^{n–1} in F[X]. Notice that in order to retain the sensible notation of a_{i}
being the coefficient of x^{i}
we have to represent the words as a
_{0}
a
_{1} … a
_{
n–1} rather thana
_{1}
a
_{2} … a_{n}
. Of course F[X] has infinitely many members, whereas F^{n}
(e.g.
Z
p
n
) has only p^{n}
members, so the match is not perfect. To overcome this we just replace the set F[X] by its subset of polynomials with degree less than n. Then it is easy to see that if c
_{1} and c_{2}
are any codewords and c
_{1}(x),c
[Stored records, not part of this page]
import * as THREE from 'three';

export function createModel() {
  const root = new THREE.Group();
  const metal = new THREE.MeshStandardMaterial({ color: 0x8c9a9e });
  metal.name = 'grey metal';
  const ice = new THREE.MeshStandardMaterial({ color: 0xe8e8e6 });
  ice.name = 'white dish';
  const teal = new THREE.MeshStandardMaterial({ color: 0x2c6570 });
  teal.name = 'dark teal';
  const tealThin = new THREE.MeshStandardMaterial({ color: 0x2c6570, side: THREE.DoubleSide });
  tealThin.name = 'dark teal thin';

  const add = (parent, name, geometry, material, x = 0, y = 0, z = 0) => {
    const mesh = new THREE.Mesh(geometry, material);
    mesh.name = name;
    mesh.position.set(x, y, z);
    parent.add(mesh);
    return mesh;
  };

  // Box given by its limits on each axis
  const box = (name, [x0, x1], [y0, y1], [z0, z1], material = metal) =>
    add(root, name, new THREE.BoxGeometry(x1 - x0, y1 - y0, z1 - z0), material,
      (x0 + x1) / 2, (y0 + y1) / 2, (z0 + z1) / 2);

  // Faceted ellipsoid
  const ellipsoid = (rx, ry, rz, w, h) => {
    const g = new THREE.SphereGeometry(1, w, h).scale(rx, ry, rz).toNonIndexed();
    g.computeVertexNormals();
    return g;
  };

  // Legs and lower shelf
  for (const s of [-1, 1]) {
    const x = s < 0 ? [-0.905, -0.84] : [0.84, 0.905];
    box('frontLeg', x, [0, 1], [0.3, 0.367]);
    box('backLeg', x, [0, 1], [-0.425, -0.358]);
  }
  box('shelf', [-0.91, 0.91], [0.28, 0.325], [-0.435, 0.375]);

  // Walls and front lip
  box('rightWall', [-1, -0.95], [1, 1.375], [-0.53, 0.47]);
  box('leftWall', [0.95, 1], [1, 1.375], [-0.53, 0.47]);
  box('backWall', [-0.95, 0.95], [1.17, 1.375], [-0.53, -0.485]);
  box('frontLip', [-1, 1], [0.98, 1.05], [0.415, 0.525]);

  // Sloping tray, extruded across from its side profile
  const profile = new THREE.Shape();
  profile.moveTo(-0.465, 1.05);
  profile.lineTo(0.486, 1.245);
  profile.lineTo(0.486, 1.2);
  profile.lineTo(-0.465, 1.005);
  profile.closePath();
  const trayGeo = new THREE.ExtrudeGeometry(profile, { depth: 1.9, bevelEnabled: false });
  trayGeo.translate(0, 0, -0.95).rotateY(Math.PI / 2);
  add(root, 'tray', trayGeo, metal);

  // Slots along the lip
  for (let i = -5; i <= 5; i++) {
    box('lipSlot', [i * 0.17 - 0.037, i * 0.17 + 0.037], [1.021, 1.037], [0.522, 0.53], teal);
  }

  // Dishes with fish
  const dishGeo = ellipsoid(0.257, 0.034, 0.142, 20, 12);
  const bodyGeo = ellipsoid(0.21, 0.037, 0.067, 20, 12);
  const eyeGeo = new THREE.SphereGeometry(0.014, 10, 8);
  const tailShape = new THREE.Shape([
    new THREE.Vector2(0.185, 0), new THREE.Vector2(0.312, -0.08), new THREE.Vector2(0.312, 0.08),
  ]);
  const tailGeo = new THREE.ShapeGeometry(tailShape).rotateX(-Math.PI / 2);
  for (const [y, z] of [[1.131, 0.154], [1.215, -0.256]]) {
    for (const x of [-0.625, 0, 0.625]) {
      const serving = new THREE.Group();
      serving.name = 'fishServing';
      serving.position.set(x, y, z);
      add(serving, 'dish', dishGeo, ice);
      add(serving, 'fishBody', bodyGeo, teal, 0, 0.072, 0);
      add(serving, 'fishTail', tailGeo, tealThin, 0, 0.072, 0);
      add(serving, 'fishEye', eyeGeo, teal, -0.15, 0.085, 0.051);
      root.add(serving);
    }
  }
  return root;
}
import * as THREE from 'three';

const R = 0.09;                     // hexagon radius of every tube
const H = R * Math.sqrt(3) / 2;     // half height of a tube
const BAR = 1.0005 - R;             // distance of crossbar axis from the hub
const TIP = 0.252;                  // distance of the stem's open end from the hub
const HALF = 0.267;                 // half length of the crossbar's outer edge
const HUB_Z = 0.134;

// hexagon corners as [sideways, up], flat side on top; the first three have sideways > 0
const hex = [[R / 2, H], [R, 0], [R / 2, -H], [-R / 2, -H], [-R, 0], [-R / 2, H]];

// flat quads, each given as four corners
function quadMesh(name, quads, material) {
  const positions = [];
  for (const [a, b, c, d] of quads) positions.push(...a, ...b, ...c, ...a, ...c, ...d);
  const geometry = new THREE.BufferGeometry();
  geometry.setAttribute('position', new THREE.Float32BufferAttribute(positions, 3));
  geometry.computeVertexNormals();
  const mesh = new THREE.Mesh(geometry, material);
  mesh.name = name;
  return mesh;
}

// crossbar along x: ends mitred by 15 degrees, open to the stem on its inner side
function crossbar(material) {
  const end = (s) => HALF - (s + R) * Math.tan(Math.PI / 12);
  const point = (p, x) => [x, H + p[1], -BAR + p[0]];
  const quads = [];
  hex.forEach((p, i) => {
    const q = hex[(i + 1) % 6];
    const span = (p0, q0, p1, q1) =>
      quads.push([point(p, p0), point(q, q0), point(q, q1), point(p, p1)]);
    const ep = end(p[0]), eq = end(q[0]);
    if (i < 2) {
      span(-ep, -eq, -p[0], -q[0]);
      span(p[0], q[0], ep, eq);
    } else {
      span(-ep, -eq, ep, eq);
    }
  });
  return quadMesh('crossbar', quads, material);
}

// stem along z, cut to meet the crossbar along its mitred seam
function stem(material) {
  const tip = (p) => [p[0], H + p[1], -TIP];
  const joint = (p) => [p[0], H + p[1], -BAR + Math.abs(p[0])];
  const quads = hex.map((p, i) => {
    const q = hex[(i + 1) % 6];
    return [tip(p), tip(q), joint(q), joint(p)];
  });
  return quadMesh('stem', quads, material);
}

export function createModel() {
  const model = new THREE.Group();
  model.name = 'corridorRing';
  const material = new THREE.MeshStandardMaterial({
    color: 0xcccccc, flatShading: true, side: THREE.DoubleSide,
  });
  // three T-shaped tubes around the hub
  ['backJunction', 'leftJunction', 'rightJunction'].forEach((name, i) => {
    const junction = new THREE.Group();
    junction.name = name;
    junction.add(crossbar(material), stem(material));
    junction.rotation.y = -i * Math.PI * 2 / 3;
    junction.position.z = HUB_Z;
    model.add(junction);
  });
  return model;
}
_{2}(x) are their corresponding polynomials and λ_{1}, λ_{2} are any members of F, then the codeword λ_{1}c_{1} + λ_{2}c_{2} has λ_{1}c_{1}(x) + λ_{2}c_{2}(x) as its polynomial representative. For cyclic codes it turns out that multiplication of polynomials is a very useful operation, but here we hit a snag: if C has length n so that its polynomials have degree less than n, the product of two such polynomials can have degree at least n, so does not represent a codeword. To get round this we pick a polynomial f of degree n and define our multiplication operation to be polynomial multiplication modulo f(x), so that any two polynomials which differ by a multiple of f(x) are regarded as equal. So our set of polynomials of degree less than n which will represents codewords can be thought of as the set of all remainder polynomials on division by f(x). Our notation for this set is F[X]/f(x), and we shall make use of congruence notation by using ≡ for equality in f[X]/f(x) and = for equality in F[X].